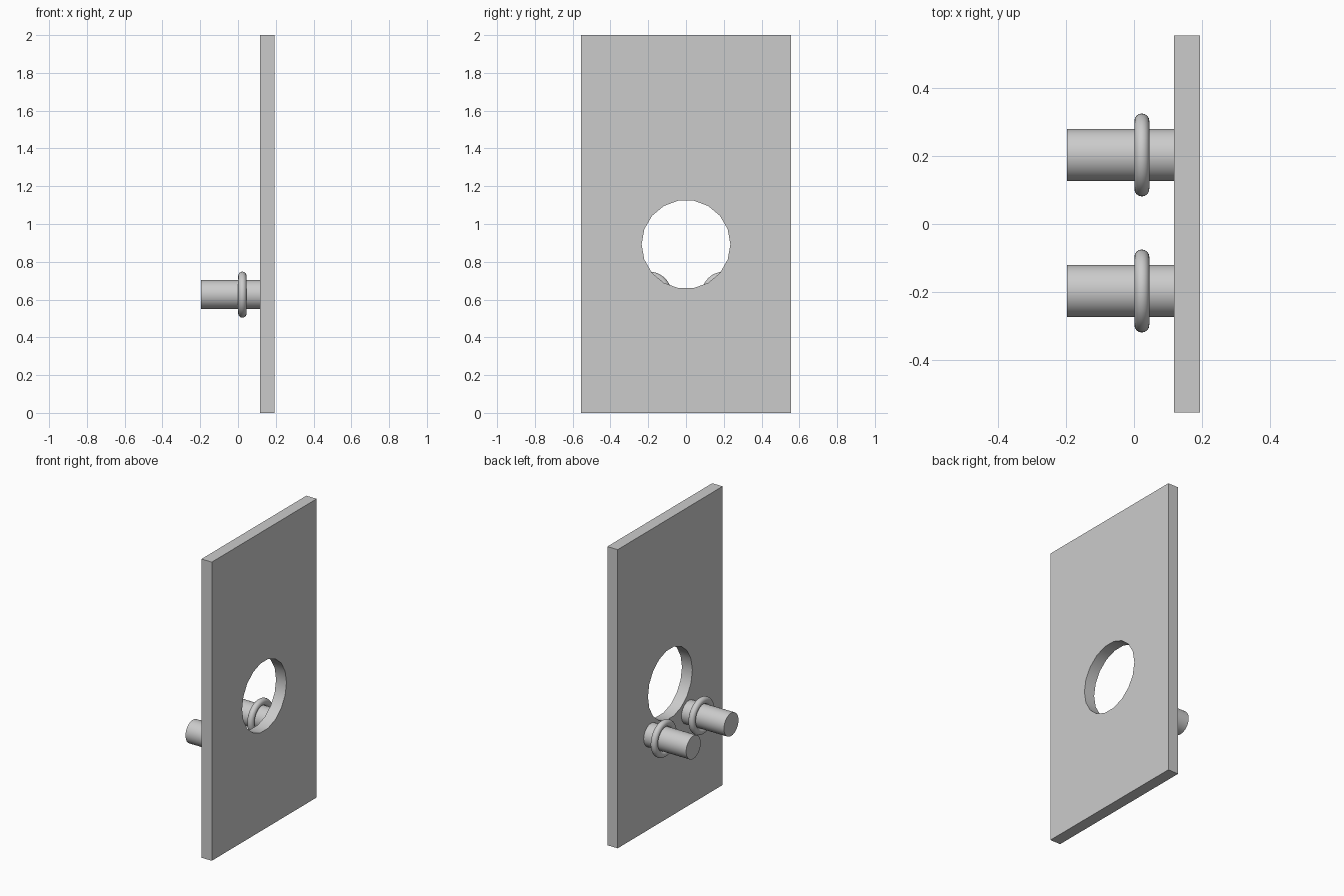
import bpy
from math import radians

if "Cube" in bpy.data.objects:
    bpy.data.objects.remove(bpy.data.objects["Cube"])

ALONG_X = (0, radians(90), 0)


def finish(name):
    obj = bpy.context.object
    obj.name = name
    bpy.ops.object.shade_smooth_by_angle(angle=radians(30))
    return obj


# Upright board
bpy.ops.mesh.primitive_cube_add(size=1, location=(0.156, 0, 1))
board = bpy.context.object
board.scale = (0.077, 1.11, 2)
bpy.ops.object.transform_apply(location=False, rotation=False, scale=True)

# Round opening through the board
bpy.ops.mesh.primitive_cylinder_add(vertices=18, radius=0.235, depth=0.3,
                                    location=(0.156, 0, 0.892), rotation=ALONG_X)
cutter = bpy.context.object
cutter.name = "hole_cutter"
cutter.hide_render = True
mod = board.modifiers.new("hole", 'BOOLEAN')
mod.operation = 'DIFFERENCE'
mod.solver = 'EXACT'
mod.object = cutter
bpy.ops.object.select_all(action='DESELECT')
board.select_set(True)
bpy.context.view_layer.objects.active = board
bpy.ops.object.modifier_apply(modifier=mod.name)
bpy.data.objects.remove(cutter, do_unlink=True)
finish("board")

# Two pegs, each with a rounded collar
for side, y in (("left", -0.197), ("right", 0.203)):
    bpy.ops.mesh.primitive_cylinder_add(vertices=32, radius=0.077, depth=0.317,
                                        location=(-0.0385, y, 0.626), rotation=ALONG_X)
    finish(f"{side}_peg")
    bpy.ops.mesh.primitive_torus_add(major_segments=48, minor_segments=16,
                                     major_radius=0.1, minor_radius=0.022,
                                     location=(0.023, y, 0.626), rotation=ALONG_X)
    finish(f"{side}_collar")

+ + +

→ **Work to complete**: Go to the line in the listing above that has "bpy.data.objects.remove(cutter, do_unlink=True)" in it. Set down that line and each one after it, exactly.

→ **Task answer**:
bpy.data.objects.remove(cutter, do_unlink=True)
finish("board")

# Two pegs, each with a rounded collar
for side, y in (("left", -0.197), ("right", 0.203)):
    bpy.ops.mesh.primitive_cylinder_add(vertices=32, radius=0.077, depth=0.317,
                                        location=(-0.0385, y, 0.626), rotation=ALONG_X)
    finish(f"{side}_peg")
    bpy.ops.mesh.primitive_torus_add(major_segments=48, minor_segments=16,
                                     major_radius=0.1, minor_radius=0.022,
                                     location=(0.023, y, 0.626), rotation=ALONG_X)
    finish(f"{side}_collar")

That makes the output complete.